In response to the March 16 article, “Council approves dept. head bonus plan,” and the March 20 editorial, “Politically, or City Council has gone tone-deaf,” it’s important to note the difference between “policy making” and “pay raises,” or bonuses for extraordinary accomplishments, savings and/or leadership.
If the people aren’t making an effort to be fully informed, yet form an opinion on selective or partial information, then an injustice will likely result.
The City Council was doing something that basically was mandated by CALPERS, so as to have a policy in place regarding merit performance-based recognition for our department heads (on the record), that was also consistent with policies for our city general staff.
This policy is to be a tool for our city manager to use at his discretion (as deemed appropriate, if and when) for extraordinary department head recognition to those who have served our city and/or made managerial leadership contributions above and beyond normal expectations of their normal responsibilities, which likely greatly contribute to our city’s economies and efficiencies. It is absolutely a necessity to have on the books!
This now-defined “bonus plan” will actually in the future save our city money in that the old, antiquated policies did not look out for our city’s best economic interest. Keep in mind that the majority of our department heads are on the lower end of the city department heads pay scale (regionally and statewide).
To date, no department head has received a bonus compensation under this new policy and it will only be proposed by our city manager if and when he feels it’s appropriate and can be afforded. Mr. Butler will be fully prudent if and when an extraordinary performance by department heads demands such recognition.
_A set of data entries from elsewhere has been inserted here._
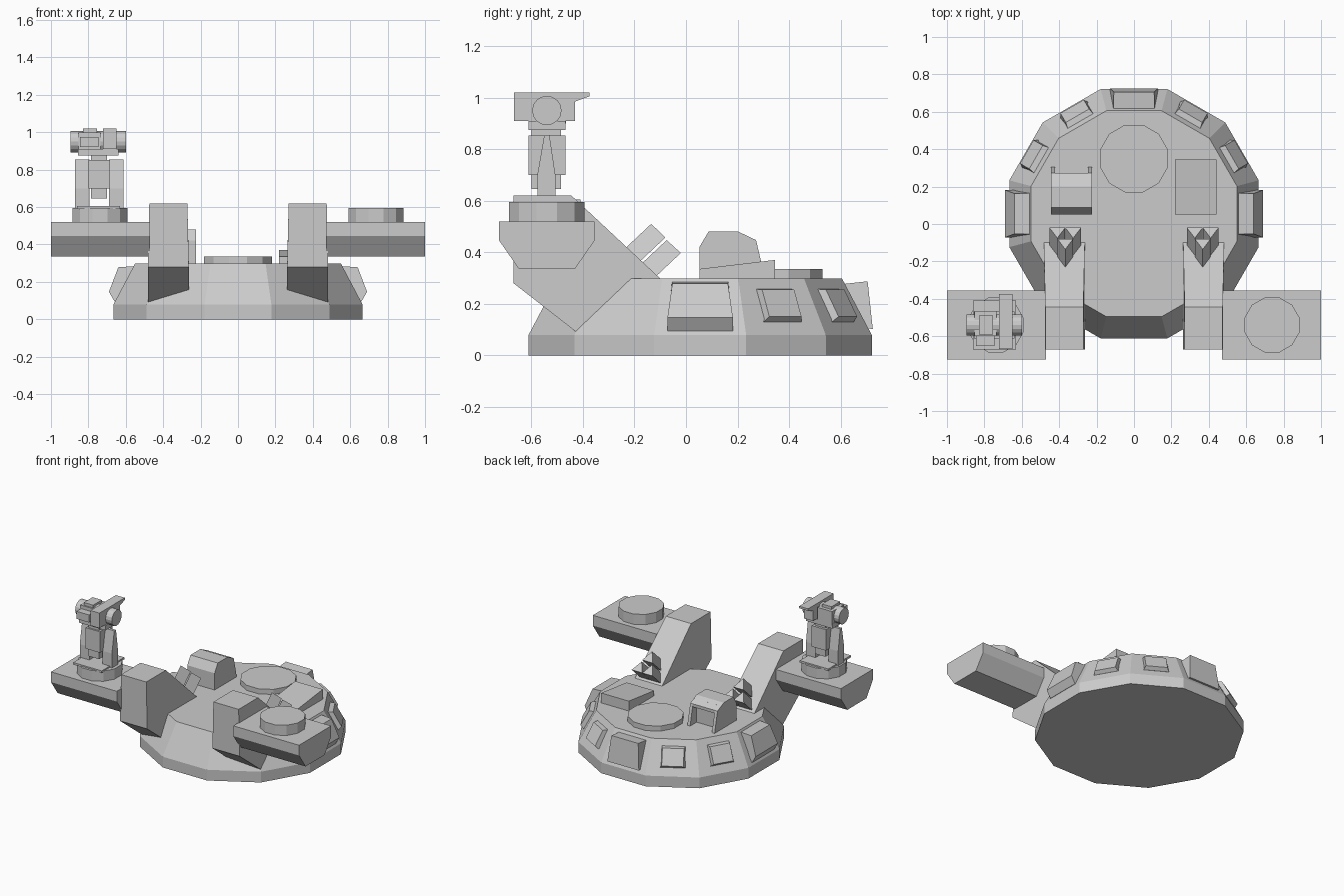
import bpy, bmesh
from math import sin, cos, pi, radians
from mathutils import Matrix, Vector

if "Cube" in bpy.data.objects:
    bpy.data.objects.remove(bpy.data.objects["Cube"])

HULL_C = Vector((0, 0.055, 0))


def loft(name, rings, matrix=None):
    """Closed solid through rings of equal point count."""
    bm = bmesh.new()
    vs = [[bm.verts.new(p) for p in r] for r in rings]
    n = len(vs[0])
    for a, b in zip(vs, vs[1:]):
        for i in range(n):
            bm.faces.new((a[i], a[(i + 1) % n], b[(i + 1) % n], b[i]))
    bm.faces.new(vs[0])
    bm.faces.new(vs[-1])
    if matrix:
        bm.transform(matrix)
    bmesh.ops.recalc_face_normals(bm, faces=bm.faces)
    me = bpy.data.meshes.new(name)
    bm.to_mesh(me)
    bm.free()
    ob = bpy.data.objects.new(name, me)
    bpy.context.collection.objects.link(ob)
    return ob


def side_prism(name, profile, x0, x1):
    """(y, z) profile extruded along x."""
    return loft(name, [[(x, y, z) for y, z in profile] for x in (x0, x1)])


def box(name, x0, x1, y0, y1, z0, z1):
    return side_prism(name, [(y0, z0), (y1, z0), (y1, z1), (y0, z1)], x0, x1)


def round_stack(name, centre, levels, n=12):
    """Stack of regular polygons, levels = (radius, z)."""
    rings = [[(centre[0] + r * cos(2 * pi * (i + .5) / n),
               centre[1] + r * sin(2 * pi * (i + .5) / n), z) for i in range(n)]
             for r, z in levels]
    return loft(name, rings)


def hull_panel(name, angle, profile, widths):
    """Radial (r, z) profile with a tangential half width per point."""
    m = Matrix.Translation(HULL_C) @ Matrix.Rotation(radians(angle), 4, 'Z')
    return loft(name, [[(r, s * w, z) for (r, z), w in zip(profile, widths)]
                       for s in (-1, 1)], m)


# Hull and roof hatch
round_stack("hull", HULL_C, [(.69, 0), (.69, .078), (.57, .298)])
round_stack("roof_hatch", (0, .35), [(.187, .28), (.187, .335)])

# Panels around the hull
side_prof = [(.54, .285), (.64, .278), (.69, .147), (.66, .095), (.60, .095)]
back_prof = [(.54, .275), (.65, .287), (.67, .102), (.64, .105), (.60, .105)]
small_prof = [(.54, .258), (.605, .255), (.662, .15), (.640, .13), (.60, .13)]
big_w = [.11, .108, .127, .127, .127]
for a in (0, 180):
    hull_panel("side_panel", a, side_prof, big_w)
hull_panel("back_panel", 90, back_prof, big_w)
for a in (30, 60, 120, 150):
    hull_panel("small_panel", a, small_prof, [.085, .072, .072, .085, .085])

# Arms, side platforms, turret rings and fins
arm_prof = [(-.67, .28), (-.67, .62), (-.445, .62), (-.10, .298), (-.10, .12), (-.40, .07)]
plat_prof = [(-.725, .52), (-.725, .445), (-.65, .337), (-.43, .337), (-.355, .445), (-.355, .52)]
for s in (-1, 1):
    side = "left" if s < 0 else "right"
    arm = side_prism(side + "_arm", arm_prof, s * .263, s * .482)
    for v in arm.data.vertices:
        if v.co.z > .6:
            v.co.x = s * (.372 + (abs(v.co.x) - .372) * .93)
    side_prism(side + "_platform", plat_prof, s * .47, s)
    round_stack(side + "_turret_ring", (s * .738, -.54), [(.152, .5), (.152, .595)])
    # triangular fins standing out from the sloped arm top
    for cx, (by, bz), (ay, az) in ((.325, (-.02, .397), (-.075, .447)),
                                   (.41, (-.02, .397), (-.075, .447)),
                                   (.3675, (-.08, .457), (-.135, .51))):
        tri = [(s * cx - .042, by, bz), (s * cx + .042, by, bz), (s * cx, ay, az)]
        loft(side + "_arm_fin", [[(x, y - d, z - d * .94) for x, y, z in tri]
                                 for d in (0, .115)])

# Cabin with an open back
side_prism("cabin_body", [(.052, .28), (.052, .42), (.088, .481), (.20, .481), (.23, .467), (.23, .28)],
           -.445, -.225)
side_prism("cabin_roof", [(.19, .481), (.20, .481), (.272, .447), (.272, .425), (.19, .455)],
           -.445, -.225)
for x in (-.445, -.247):
    side_prism("cabin_cheek", [(.20, .28), (.20, .481), (.272, .447), (.29, .37), (.31, .28)],
               x, x + .022)

# Sloped deck cover
side_prism("deck_cover", [(.052, .28), (.052, .335), (.345, .37), (.345, .28)], .22, .442)

# Gun mount
post = [(-.577, .58), (-.577, .70), (-.55, .855), (-.53, .855), (-.507, .70), (-.507, .58)]
for x in (-.872, -.69):
    side_prism("mount_post", post, x, x + .077)
box("mount_foot", -.86, -.63, -.67, -.41, .59, .605)
box("mount_core", -.785, -.70, -.60, -.485, .645, .89)
box("mount_core_sleeve", -.80, -.685, -.612, -.468, .70, .853)
box("mount_head_base", -.855, -.64, -.612, -.468, .875, .91)

# Gun head
side_prism("sensor_rail", [(-.668, 1.02), (-.375, 1.02), (-.375, 1.005), (-.43, .985),
                           (-.43, .91), (-.668, .91)], -.722, -.65)
box("gun_body", -.853, -.735, -.60, -.465, .90, 1.0)
box("gun_top_block", -.83, -.755, -.59, -.49, .99, 1.02)
box("gun_muzzle", -.845, -.745, -.652, -.595, .92, .975)
loft("gun_axle", [[(x, -.54 + .057 * cos(2 * pi * i / 16), .95 + .057 * sin(2 * pi * i / 16))
                   for i in range(16)] for x in (-.895, -.60)])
The accounting of events by the newspaper needs to represent all of the facts versus selective journalism. Specifically, I discussed and expressed my concerns for our historically challenging economic times, continued deficit situation as a city, county, state, nation and world. The City Council meeting minutes as prepared by the deputy city clerk reflects the real record and facts, as compared to the newspaper’s selective “sound bite” journalism; therefore full context of a particular situation is required for citizens to better know the big picture.
I also made it perfectly clear that in addition to the Council being well aware of our current deficit, that our city manager is very cognizant of the current deficit situation, and I’m aware he is currently working on specific creative balanced budget plan options/considerations for our forthcoming fiscal year, 2010-11, which will require several challenging reassessments and tough decisions to be made.
I assure you that this particular City Council, with the exception of one particular rogue member, takes its fiscal, general funds decisions very seriously, along with City Manager Rod Butler and Finance Director Ken McDonald. Individually and collectively, we have the city’s best “big picture” financial interest (short and long term) at hand, and I am confident our city will proceed into an unknown future — fiscally sound — excepting the one great unknown variable of the proposed 2007 sewer rollback initiative’s success.
It’s essential for all of our city to be fully informed and involved in all of the issues — as individually and collectively as your City Council we make policies for the best interest of the majority of our people, based on all of the facts and information available.
Charles Slert is a member of the Crescent City Council.